What you have to do
Set down, word for word, each line from the top of the data through the line that has "the side's middle"; omit every picture.

BEGIN Material for this task

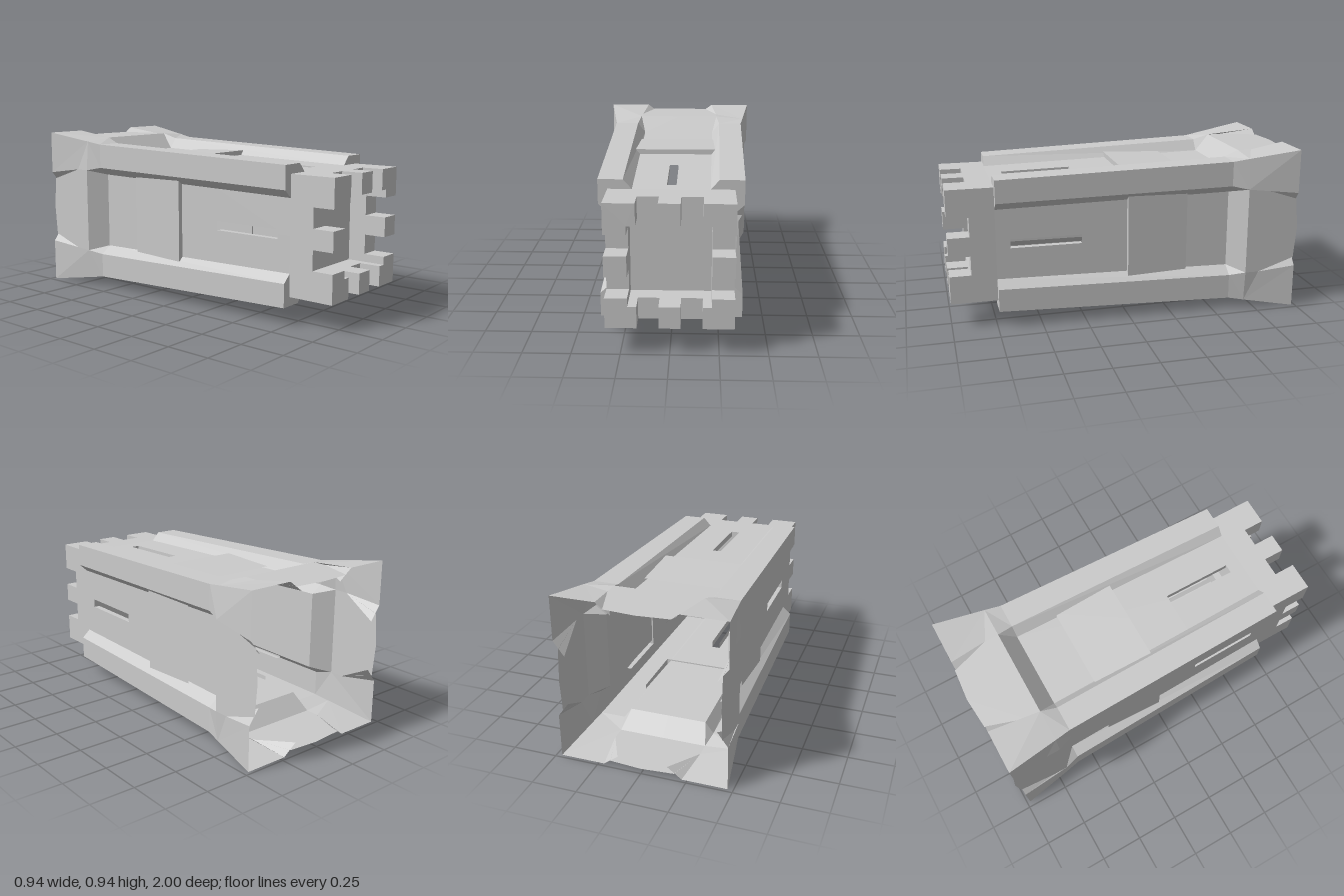
import * as THREE from 'three';

const CY = 0.47; // height of the tower's long axis
const mat = new THREE.MeshStandardMaterial({ color: 0xcccccc, flatShading: true, side: THREE.DoubleSide });

// Mesh from flat polygons of [across, out, along] points, mirrored across the side's middle
function mirrored(name, polys) {
  const pos = [];
  for (const s of [1, -1]) {
    for (const p of polys) {
      const q = s > 0 ? p : [...p].reverse();
      for (let i = 1; i < q.length - 1; i++)
        for (const v of [q[0], q[i], q[i + 1]]) pos.push(s * v[0], v[1], v[2]);
    }
  }
  const g = new THREE.BufferGeometry();
  g.setAttribute('position', new THREE.Float32BufferAttribute(pos, 3));
  g.computeVertexNormals();
  const m = new THREE.Mesh(g, mat);
  m.name = name;
  return m;
}

function extrude(name, points, z0, z1, hole) {
  const shape = new THREE.Shape(points.map(p => new THREE.Vector2(...p)));
  if (hole) shape.holes.push(new THREE.Path(hole.map(p => new THREE.Vector2(...p))));
  const g = new THREE.ExtrudeGeometry(shape, { depth: z1 - z0, bevelEnabled: false });
  g.translate(0, 0, z0);
  const m = new THREE.Mesh(g, mat);
  m.name = name;
  return m;
}

const square = r => [[-r, -r], [r, -r], [r, r], [-r, r]];

// Tapering wall: point at a distance across and along
const taper = z => (0.74 - z) / 1.34;
const wall = (t, z) => [t, 0.325 + 0.023 * taper(z), z];
const wallEdge = z => wall(0.2 + 0.022 * taper(z), z);

function createSide() {
  const side = new THREE.Group();
  side.name = 'towerSide';
  const s = 0.025, top = 0.66, low = 0.26;

  // Wall with a window slit
  side.add(mirrored('wall', [
    [wall(0, 0.74), wallEdge(0.74), wallEdge(top), wall(0, top)],
    [wall(s, top), wallEdge(top), wallEdge(low), wall(s, low)],
    [wall(0, low), wallEdge(low), wallEdge(-0.6), wall(0, -0.6)],
  ]));
  const inner = z => [s, 0.29 + 0.023 * taper(z), z];
  side.add(mirrored('slitCheek', [[wall(s, top), wall(s, low), inner(low), inner(top)]]));

  // Raised panel, wedge shaped
  side.add(mirrored('wallPanel', [
    [[0, 0.366, 0], [0.237, 0.366, 0], [0.237, 0.354, -0.35], [0, 0.354, -0.35]],
    [[0, 0.33, 0], [0.237, 0.33, 0], [0.237, 0.366, 0], [0, 0.366, 0]],
    [[0.237, 0.33, 0], [0.237, 0.33, -0.35], [0.237, 0.354, -0.35], [0.237, 0.366, 0]],
  ]));

  // Corner strips with bevelled inner edge and flat end cap
  const a0 = wallEdge(0.74), a1 = wallEdge(-0.6);
  const b0 = [0.245, 0.375, 0.74], b1 = [0.268, 0.41, -0.6];
  const c0 = [0.375, 0.375, 0.74], c1 = [0.41, 0.41, -0.6];
  const p = [0.25, 0.44, -0.69], c2 = [0.425, 0.425, -0.69];
  side.add(mirrored('cornerStrip', [
    [a0, b0, b1, a1],
    [b0, c0, c1, b1],
    [b1, c1, c2, p],
    [a0, [0.325, 0.325, 0.74], c0, b0],
  ]));

  // Sloped step and base band
  const foot = [0.25, 0.44, -0.77], footIn = [0.18, 0.44, -0.985];
  side.add(mirrored('baseBand', [
    [wall(0, -0.6), a1, p, [0, 0.44, -0.69]],
    [a1, b1, p],
    [[0, 0.44, -0.69], p, foot, footIn, [0, 0.44, -1]],
  ]));

  // Flared corner feet
  const tip = [0.22, 0.47, -0.98];
  side.add(mirrored('cornerFoot', [
    [c2, [0.47, 0.47, -0.98], tip, foot, p],
    [foot, tip, [0.14, 0.41, -0.98]],
  ]));
  return side;
}

export function createModel() {
  const tower = new THREE.Group();
  tower.name = 'tower';
  const body = new THREE.Group();
  body.name = 'towerBody';
  body.position.y = CY;
  tower.add(body);

  // Crown: parapet ring, sunken floor, merlons
  const R = 0.325, r = 0.21, n = 0.165;
  body.add(extrude('parapet', square(R), 0.735, 0.88, square(r)));
  const floor = new THREE.Mesh(new THREE.PlaneGeometry(2 * r, 2 * r), mat);
  floor.name = 'crownFloor';
  floor.position.z = 0.78;
  body.add(floor);

  for (let i = 0; i < 4; i++) {
    const side = createSide();
    side.add(extrude('middleMerlon', [[-0.055, r], [0.055, r], [0.055, R], [-0.055, R]], 0.88, 1));
    side.add(extrude('cornerMerlon', [[n, r], [r, r], [r, n], [R, n], [R, R], [n, R]], 0.88, 1));
    side.rotation.z = i * Math.PI / 2;
    body.add(side);
  }
  return tower;
}
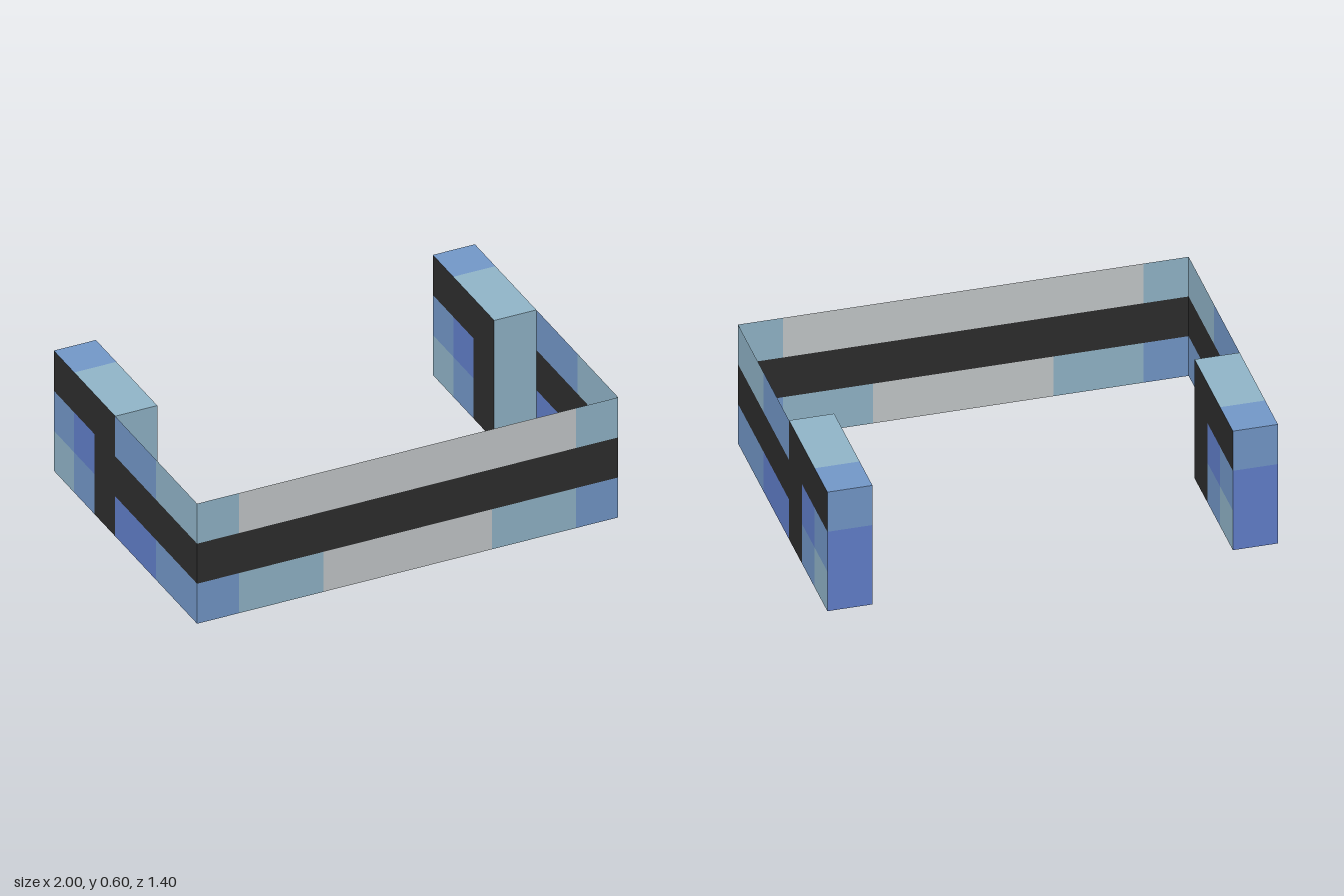
import * as THREE from 'three';

const paint = (name, color) =>
  new THREE.MeshStandardMaterial({ name, color, side: THREE.DoubleSide });

export function createModel() {
  const teal = paint('pale teal', 0x91b5c9);
  const blue = paint('mid blue', 0x7398c9);
  const deep = paint('deep blue', 0x627fcb);
  const grey = paint('light grey', 0xc4c8ca);
  const dark = paint('charcoal', 0x2d2d2d);

  const model = new THREE.Group();
  model.name = 'squareFrame';

  // Flat panel in local XY made of coloured cells [u0, u1, v0, v1, material]
  function panel(name, cells) {
    const group = new THREE.Group();
    group.name = name;
    cells.forEach(([u0, u1, v0, v1, material], i) => {
      const geometry = new THREE.PlaneGeometry(u1 - u0, v1 - v0);
      geometry.translate((u0 + u1) / 2, (v0 + v1) / 2, 0);
      const mesh = new THREE.Mesh(geometry, material);
      mesh.name = `${name}Patch${i + 1}`;
      group.add(mesh);
    });
    return group;
  }

  // Panel standing across the model at depth z
  function across(name, z, cells) {
    const p = panel(name, cells);
    p.position.z = z;
    return p;
  }
  // Panel running front to back at x, where u = -z
  function along(name, x, cells) {
    const p = panel(name, cells);
    p.position.x = x;
    p.rotation.y = Math.PI / 2;
    return p;
  }
  // Horizontal panel at height y, where v = -z
  function level(name, y, cells) {
    const p = panel(name, cells);
    p.position.y = y;
    p.rotation.x = -Math.PI / 2;
    return p;
  }

  // Thin front band
  model.add(across('frontBand', 0.7, [
    [-1, -0.8, 0.4, 0.6, teal], [-0.8, 0.8, 0.4, 0.6, grey], [0.8, 1, 0.4, 0.6, teal],
    [-1, 1, 0.2, 0.4, dark],
    [-1, -0.8, 0, 0.2, blue], [-0.8, -0.4, 0, 0.2, teal], [-0.4, 0.4, 0, 0.2, grey],
    [0.4, 0.8, 0, 0.2, teal], [0.8, 1, 0, 0.2, blue],
  ]));

  // Thin side arm pattern
  const armCells = [
    [-0.7, -0.3, 0.4, 0.6, teal], [-0.3, 0.1, 0.4, 0.6, blue],
    [-0.7, 0.1, 0.2, 0.4, dark],
    [-0.7, -0.3, 0, 0.2, blue], [-0.3, 0.1, 0, 0.2, deep],
  ];
  // Side pattern of the rear block: dark hook around four patches
  const blockCells = [
    [0.1, 0.7, 0.4, 0.6, dark], [0.1, 0.3, 0, 0.4, dark],
    [0.3, 0.5, 0.2, 0.4, deep], [0.5, 0.7, 0.2, 0.4, blue],
    [0.3, 0.5, 0, 0.2, blue], [0.5, 0.7, 0, 0.2, teal],
  ];

  for (const [side, s] of [['left', 1], ['right', -1]]) {
    model.add(along(`${side}Arm`, s, armCells));

    // Solid block at the rear end of the arm
    const x0 = s > 0 ? 0.8 : -1;
    const x1 = x0 + 0.2;
    const block = new THREE.Group();
    block.name = `${side}RearBlock`;
    block.add(
      along('outerFace', s, blockCells),
      along('innerFace', s * 0.8, blockCells),
      across('frontFace', -0.1, [[x0, x1, 0, 0.6, teal]]),
      across('backFace', -0.7, [[x0, x1, 0.4, 0.6, blue], [x0, x1, 0, 0.4, deep]]),
      level('topFace', 0.6, [[x0, x1, 0.1, 0.5, teal], [x0, x1, 0.5, 0.7, blue]]),
      level('bottomFace', 0, [[x0, x1, 0.1, 0.3, teal], [x0, x1, 0.3, 0.7, deep]]),
    );
    model.add(block);
  }
  return model;
}
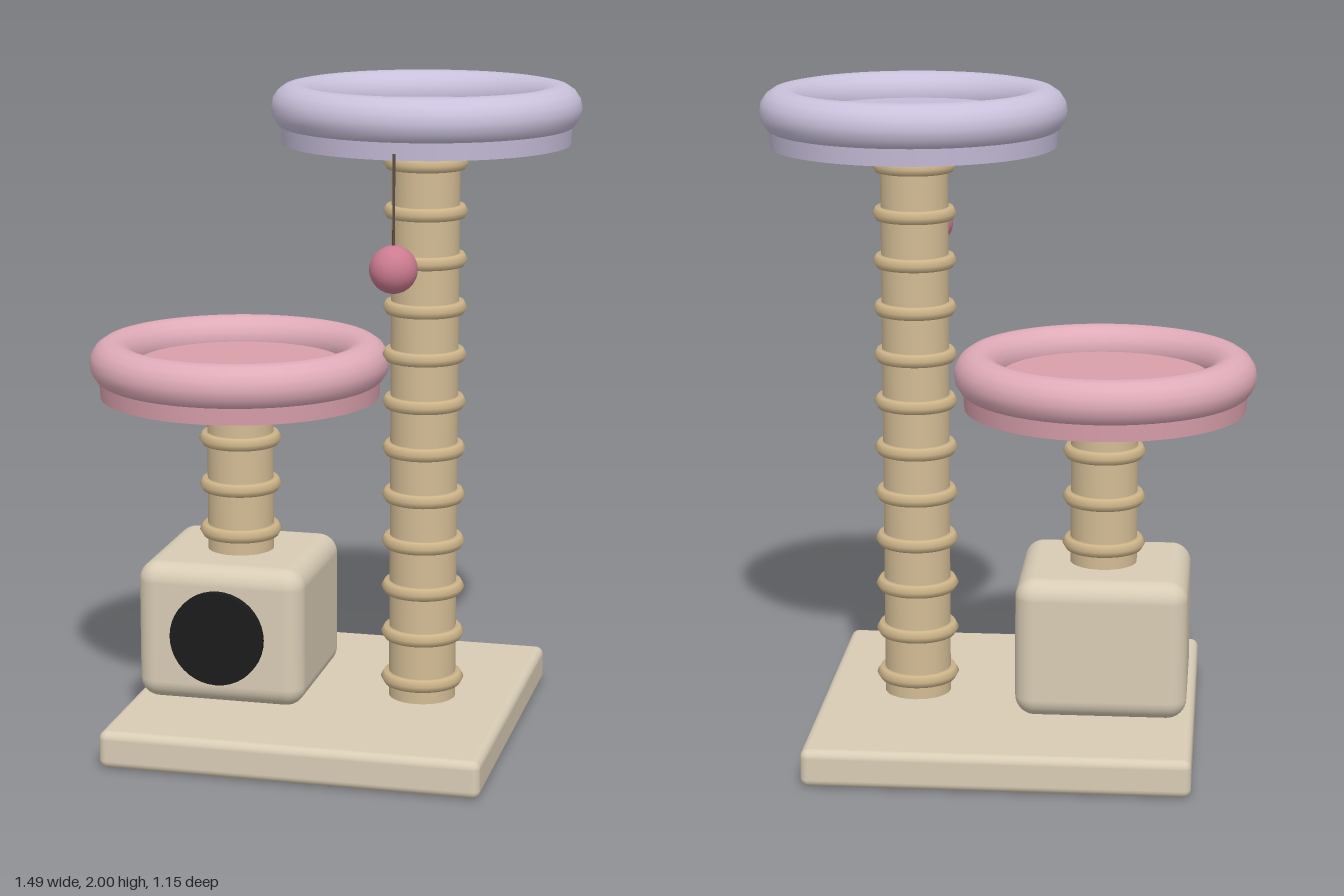
import * as THREE from 'three';
import { RoundedBoxGeometry } from 'three/addons/geometries/RoundedBoxGeometry.js';

const material = (name, color) => {
  const m = new THREE.MeshStandardMaterial({ color });
  m.name = name;
  return m;
};

export function createModel() {
  const model = new THREE.Group();
  model.name = 'catTree';

  const beige = material('beige plush', 0xd8ccb5);
  const sisal = material('sisal tan', 0xd3bc95);
  const rope = material('rope tan', 0xcdb58a);
  const pinkRim = material('pink rim', 0xdfabb8);
  const pinkBed = material('pink bed', 0xd9a0ac);
  const lavenderRim = material('lavender rim', 0xcac1dc);
  const lavenderBed = material('lavender bed', 0xc5bcd8);
  const black = material('doorway black', 0x1c1c1c);
  const rose = material('toy rose', 0xcb7b90);
  const cord = material('cord brown', 0x5e5044);

  const add = (name, geometry, mat, x, y, z, parent = model) => {
    const mesh = new THREE.Mesh(geometry, mat);
    mesh.name = name;
    mesh.position.set(x, y, z);
    parent.add(mesh);
    return mesh;
  };

  const postX = 0.288;

  // Base board and hideaway box with a round doorway
  add('base', new RoundedBoxGeometry(1.15, 0.115, 1.15, 4, 0.025), beige, 0, 0.0575, 0);
  add('house', new RoundedBoxGeometry(0.52, 0.43, 0.52, 5, 0.06), beige, -postX - 0.004, 0.333, 0);
  const door = add('doorway', new THREE.CylinderGeometry(0.145, 0.145, 0.06, 40), black, -postX - 0.004, 0.333, 0.253);
  door.rotation.x = Math.PI / 2;

  // Scratching posts wound with evenly spaced rope rings
  function post(name, x, height, firstRing, lastRing) {
    const group = new THREE.Group();
    group.name = name;
    group.position.x = x;
    model.add(group);
    add('postCore', new THREE.CylinderGeometry(0.102, 0.102, height, 32), sisal, 0, height / 2, 0, group);
    const ringGeometry = new THREE.TorusGeometry(0.105, 0.022, 6, 36).rotateX(Math.PI / 2);
    for (let i = firstRing; i <= lastRing; i++) {
      add('ropeRing', ringGeometry, rope, 0, 0.175 + i * 0.1447, 0, group);
    }
  }
  post('tallPost', postX, 1.81, 0, 11);
  post('shortPost', -postX, 1.012, 3, 5);

  // Round beds: a flat disc with a padded rim
  function perch(name, x, bottom, bedMat, rimMat) {
    const group = new THREE.Group();
    group.name = name;
    group.position.set(x, bottom, 0);
    model.add(group);
    add('bed', new THREE.CylinderGeometry(0.433, 0.427, 0.1, 64), bedMat, 0, 0.05, 0, group);
    add('rim', new THREE.TorusGeometry(0.388, 0.07, 16, 64).rotateX(Math.PI / 2), rimMat, 0, 0.105, 0, group);
  }
  perch('lowPerch', -postX, 1.033, pinkBed, pinkRim);
  perch('highPerch', postX, 1.825, lavenderBed, lavenderRim);

  // Hanging ball toy
  add('toyCord', new THREE.CylinderGeometry(0.004, 0.004, 0.27, 8), cord, postX - 0.002, 1.71, 0.435);
  add('toyBall', new THREE.SphereGeometry(0.069, 28, 20), rose, postX - 0.002, 1.517, 0.435);

  return model;
}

END Material for this task

Expected output
import * as THREE from 'three';

const CY = 0.47; // height of the tower's long axis
const mat = new THREE.MeshStandardMaterial({ color: 0xcccccc, flatShading: true, side: THREE.DoubleSide });

// Mesh from flat polygons of [across, out, along] points, mirrored across the side's middle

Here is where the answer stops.